Supplied records: Begin

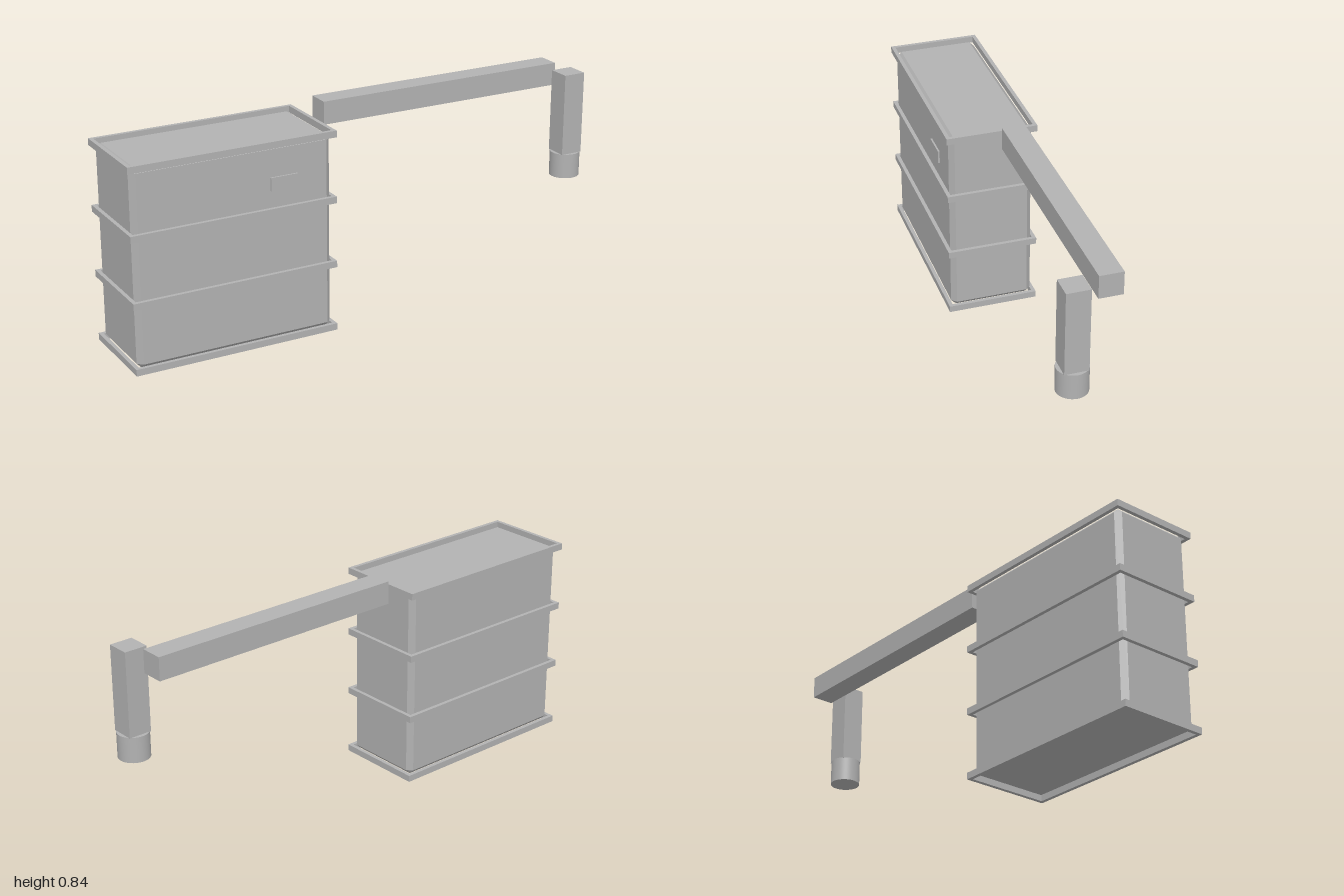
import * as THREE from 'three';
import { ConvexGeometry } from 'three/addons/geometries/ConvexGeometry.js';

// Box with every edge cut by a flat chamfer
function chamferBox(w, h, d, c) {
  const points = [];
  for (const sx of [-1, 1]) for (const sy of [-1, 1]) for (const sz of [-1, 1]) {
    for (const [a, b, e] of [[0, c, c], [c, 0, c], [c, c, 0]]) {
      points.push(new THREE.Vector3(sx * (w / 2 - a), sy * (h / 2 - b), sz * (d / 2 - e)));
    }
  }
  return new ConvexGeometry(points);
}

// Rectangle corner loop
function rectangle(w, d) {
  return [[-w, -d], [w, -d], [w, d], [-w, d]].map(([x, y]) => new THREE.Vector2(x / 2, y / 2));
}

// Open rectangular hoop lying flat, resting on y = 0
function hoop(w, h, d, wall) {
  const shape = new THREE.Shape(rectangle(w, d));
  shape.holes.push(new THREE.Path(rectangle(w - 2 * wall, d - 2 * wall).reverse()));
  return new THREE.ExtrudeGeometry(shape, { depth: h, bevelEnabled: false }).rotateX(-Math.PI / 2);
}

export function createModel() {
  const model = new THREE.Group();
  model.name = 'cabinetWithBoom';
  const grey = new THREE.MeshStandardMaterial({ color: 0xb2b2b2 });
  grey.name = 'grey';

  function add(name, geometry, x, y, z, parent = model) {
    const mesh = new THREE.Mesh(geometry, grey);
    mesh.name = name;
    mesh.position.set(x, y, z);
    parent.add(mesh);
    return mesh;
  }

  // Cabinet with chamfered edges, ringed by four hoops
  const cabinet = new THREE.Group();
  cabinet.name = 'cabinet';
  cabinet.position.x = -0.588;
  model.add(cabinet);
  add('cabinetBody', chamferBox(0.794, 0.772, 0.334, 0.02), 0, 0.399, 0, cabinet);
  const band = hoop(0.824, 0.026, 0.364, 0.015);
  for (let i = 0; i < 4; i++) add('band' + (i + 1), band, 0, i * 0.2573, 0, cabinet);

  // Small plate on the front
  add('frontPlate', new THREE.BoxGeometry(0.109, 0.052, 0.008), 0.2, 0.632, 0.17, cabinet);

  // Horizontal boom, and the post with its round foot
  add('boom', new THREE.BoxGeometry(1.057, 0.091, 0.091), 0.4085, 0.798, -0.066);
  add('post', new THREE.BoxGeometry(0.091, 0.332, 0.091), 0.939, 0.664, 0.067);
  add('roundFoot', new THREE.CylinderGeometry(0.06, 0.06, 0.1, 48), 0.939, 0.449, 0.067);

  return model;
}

Supplied records: End

_What to produce:_ Each entry above must be printed exactly, apart from its pictures.

_Written answer:_
import * as THREE from 'three';
import { ConvexGeometry } from 'three/addons/geometries/ConvexGeometry.js';

// Box with every edge cut by a flat chamfer
function chamferBox(w, h, d, c) {
  const points = [];
  for (const sx of [-1, 1]) for (const sy of [-1, 1]) for (const sz of [-1, 1]) {
    for (const [a, b, e] of [[0, c, c], [c, 0, c], [c, c, 0]]) {
      points.push(new THREE.Vector3(sx * (w / 2 - a), sy * (h / 2 - b), sz * (d / 2 - e)));
    }
  }
  return new ConvexGeometry(points);
}

// Rectangle corner loop
function rectangle(w, d) {
  return [[-w, -d], [w, -d], [w, d], [-w, d]].map(([x, y]) => new THREE.Vector2(x / 2, y / 2));
}

// Open rectangular hoop lying flat, resting on y = 0
function hoop(w, h, d, wall) {
  const shape = new THREE.Shape(rectangle(w, d));
  shape.holes.push(new THREE.Path(rectangle(w - 2 * wall, d - 2 * wall).reverse()));
  return new THREE.ExtrudeGeometry(shape, { depth: h, bevelEnabled: false }).rotateX(-Math.PI / 2);
}

export function createModel() {
  const model = new THREE.Group();
  model.name = 'cabinetWithBoom';
  const grey = new THREE.MeshStandardMaterial({ color: 0xb2b2b2 });
  grey.name = 'grey';

  function add(name, geometry, x, y, z, parent = model) {
    const mesh = new THREE.Mesh(geometry, grey);
    mesh.name = name;
    mesh.position.set(x, y, z);
    parent.add(mesh);
    return mesh;
  }

  // Cabinet with chamfered edges, ringed by four hoops
  const cabinet = new THREE.Group();
  cabinet.name = 'cabinet';
  cabinet.position.x = -0.588;
  model.add(cabinet);
  add('cabinetBody', chamferBox(0.794, 0.772, 0.334, 0.02), 0, 0.399, 0, cabinet);
  const band = hoop(0.824, 0.026, 0.364, 0.015);
  for (let i = 0; i < 4; i++) add('band' + (i + 1), band, 0, i * 0.2573, 0, cabinet);

  // Small plate on the front
  add('frontPlate', new THREE.BoxGeometry(0.109, 0.052, 0.008), 0.2, 0.632, 0.17, cabinet);

  // Horizontal boom, and the post with its round foot
  add('boom', new THREE.BoxGeometry(1.057, 0.091, 0.091), 0.4085, 0.798, -0.066);
  add('post', new THREE.BoxGeometry(0.091, 0.332, 0.091), 0.939, 0.664, 0.067);
  add('roundFoot', new THREE.CylinderGeometry(0.06, 0.06, 0.1, 48), 0.939, 0.449, 0.067);

  return model;
}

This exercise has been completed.